*WHAT IS EXPECTED*. Report every line of the records beneath this task that holds the string "rings".

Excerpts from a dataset

────────

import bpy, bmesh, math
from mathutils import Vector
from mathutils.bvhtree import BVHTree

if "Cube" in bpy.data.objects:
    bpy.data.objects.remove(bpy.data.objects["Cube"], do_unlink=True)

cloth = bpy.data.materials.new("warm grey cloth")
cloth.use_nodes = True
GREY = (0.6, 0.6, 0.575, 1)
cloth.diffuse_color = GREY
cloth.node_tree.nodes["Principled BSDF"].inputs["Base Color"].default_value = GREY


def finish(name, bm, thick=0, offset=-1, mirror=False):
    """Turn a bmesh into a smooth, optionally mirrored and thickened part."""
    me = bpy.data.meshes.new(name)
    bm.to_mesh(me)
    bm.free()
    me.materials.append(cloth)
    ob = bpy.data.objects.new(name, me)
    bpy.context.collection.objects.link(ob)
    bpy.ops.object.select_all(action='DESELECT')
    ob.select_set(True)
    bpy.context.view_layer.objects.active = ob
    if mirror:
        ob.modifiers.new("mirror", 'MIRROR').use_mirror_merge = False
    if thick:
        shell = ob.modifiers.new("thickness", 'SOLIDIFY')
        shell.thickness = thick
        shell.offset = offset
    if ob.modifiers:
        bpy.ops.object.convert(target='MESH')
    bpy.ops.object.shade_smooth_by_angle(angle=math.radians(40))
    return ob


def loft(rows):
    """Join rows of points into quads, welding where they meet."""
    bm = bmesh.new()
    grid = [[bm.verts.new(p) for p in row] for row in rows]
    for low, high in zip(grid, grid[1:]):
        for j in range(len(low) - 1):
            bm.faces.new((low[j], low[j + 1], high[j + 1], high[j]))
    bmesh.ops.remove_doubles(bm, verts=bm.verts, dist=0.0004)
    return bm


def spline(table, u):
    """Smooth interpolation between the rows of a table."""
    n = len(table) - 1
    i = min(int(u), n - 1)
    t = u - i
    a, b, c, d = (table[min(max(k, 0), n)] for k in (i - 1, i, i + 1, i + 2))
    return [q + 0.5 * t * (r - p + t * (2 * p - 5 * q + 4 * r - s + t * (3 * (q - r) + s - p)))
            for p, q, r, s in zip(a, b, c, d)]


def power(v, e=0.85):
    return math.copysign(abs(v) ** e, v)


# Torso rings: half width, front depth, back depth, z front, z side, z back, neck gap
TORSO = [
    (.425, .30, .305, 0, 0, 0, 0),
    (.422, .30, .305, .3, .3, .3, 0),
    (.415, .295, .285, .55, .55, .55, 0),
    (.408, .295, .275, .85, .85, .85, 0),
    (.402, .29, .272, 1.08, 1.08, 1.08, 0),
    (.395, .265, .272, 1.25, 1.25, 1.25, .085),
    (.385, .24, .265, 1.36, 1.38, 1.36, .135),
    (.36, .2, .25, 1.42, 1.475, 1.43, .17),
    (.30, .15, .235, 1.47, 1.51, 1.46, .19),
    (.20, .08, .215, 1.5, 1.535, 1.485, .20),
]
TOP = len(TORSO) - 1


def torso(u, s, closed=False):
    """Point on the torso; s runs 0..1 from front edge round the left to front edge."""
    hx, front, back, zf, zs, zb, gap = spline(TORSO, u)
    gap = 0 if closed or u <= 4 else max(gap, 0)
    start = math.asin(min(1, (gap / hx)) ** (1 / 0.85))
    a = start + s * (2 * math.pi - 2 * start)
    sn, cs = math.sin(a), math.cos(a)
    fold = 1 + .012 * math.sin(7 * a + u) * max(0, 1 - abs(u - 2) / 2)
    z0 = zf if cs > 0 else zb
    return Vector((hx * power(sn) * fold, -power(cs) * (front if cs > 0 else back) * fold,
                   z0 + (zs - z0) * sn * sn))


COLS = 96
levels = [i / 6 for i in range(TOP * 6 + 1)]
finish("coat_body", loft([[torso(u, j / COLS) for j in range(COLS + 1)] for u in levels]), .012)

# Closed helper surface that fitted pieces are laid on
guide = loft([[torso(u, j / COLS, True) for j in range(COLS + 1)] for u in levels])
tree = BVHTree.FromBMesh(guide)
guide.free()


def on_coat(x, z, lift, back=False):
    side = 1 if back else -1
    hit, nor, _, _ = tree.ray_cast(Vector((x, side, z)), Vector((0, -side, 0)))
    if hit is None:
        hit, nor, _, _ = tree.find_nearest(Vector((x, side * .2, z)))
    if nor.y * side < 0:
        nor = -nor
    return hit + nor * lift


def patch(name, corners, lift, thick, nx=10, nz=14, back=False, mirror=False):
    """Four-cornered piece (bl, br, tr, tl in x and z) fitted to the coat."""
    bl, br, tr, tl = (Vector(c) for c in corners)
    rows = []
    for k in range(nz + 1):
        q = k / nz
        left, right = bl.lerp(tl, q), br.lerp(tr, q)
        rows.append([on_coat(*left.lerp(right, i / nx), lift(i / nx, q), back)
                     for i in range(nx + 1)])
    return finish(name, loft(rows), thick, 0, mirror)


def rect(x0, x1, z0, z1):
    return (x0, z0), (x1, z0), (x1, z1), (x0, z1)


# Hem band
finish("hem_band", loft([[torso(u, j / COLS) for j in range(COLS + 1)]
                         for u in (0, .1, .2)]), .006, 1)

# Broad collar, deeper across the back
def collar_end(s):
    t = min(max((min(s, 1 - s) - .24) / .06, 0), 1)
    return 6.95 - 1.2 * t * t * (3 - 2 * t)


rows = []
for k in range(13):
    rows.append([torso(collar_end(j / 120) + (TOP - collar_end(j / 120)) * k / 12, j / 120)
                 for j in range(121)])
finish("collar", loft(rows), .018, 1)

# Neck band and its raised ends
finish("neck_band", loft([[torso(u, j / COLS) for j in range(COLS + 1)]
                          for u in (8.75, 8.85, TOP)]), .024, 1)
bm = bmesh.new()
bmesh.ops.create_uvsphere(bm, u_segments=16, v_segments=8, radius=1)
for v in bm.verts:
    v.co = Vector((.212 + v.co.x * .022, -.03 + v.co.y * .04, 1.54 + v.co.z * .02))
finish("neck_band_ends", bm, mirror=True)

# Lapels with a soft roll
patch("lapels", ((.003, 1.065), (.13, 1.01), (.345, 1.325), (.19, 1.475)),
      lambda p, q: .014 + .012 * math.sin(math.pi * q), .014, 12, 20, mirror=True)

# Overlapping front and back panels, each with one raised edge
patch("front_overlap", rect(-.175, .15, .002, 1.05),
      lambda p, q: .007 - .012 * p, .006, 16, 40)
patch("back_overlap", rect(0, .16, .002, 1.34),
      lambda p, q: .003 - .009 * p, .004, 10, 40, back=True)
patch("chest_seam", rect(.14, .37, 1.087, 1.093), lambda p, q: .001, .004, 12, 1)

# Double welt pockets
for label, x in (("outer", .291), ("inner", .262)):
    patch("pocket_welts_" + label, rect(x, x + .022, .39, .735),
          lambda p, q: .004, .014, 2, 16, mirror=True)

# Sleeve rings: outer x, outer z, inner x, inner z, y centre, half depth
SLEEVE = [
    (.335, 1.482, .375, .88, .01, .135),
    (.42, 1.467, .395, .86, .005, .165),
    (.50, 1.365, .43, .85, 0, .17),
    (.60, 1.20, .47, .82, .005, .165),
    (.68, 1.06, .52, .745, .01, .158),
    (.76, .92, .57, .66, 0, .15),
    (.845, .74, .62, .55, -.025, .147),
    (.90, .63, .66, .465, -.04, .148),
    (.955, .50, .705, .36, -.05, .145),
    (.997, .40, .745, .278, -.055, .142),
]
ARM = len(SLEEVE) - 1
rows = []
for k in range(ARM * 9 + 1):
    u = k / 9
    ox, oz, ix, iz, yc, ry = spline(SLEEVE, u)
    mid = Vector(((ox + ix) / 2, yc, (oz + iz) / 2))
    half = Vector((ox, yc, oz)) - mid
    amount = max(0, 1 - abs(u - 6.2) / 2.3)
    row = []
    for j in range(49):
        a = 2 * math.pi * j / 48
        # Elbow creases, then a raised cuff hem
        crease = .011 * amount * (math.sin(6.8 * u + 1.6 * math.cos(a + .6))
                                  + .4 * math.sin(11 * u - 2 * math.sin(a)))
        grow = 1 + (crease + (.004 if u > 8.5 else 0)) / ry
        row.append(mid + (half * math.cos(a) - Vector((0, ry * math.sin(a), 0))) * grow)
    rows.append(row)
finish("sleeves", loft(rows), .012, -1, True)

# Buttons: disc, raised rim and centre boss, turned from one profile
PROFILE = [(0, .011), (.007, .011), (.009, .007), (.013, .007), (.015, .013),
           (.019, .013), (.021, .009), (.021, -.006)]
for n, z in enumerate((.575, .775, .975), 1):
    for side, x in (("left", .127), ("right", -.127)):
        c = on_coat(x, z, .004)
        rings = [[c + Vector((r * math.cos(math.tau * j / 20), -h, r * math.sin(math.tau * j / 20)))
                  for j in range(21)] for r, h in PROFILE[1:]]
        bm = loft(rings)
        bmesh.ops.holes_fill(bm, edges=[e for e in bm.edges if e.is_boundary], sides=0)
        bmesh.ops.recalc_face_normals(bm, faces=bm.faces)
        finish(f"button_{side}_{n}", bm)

────────

*REPLY TO THE EXERCISE*.
# Torso rings: half width, front depth, back depth, z front, z side, z back, neck gap
# Sleeve rings: outer x, outer z, inner x, inner z, y centre, half depth
        rings = [[c + Vector((r * math.cos(math.tau * j / 20), -h, r * math.sin(math.tau * j / 20)))
        bm = loft(rings)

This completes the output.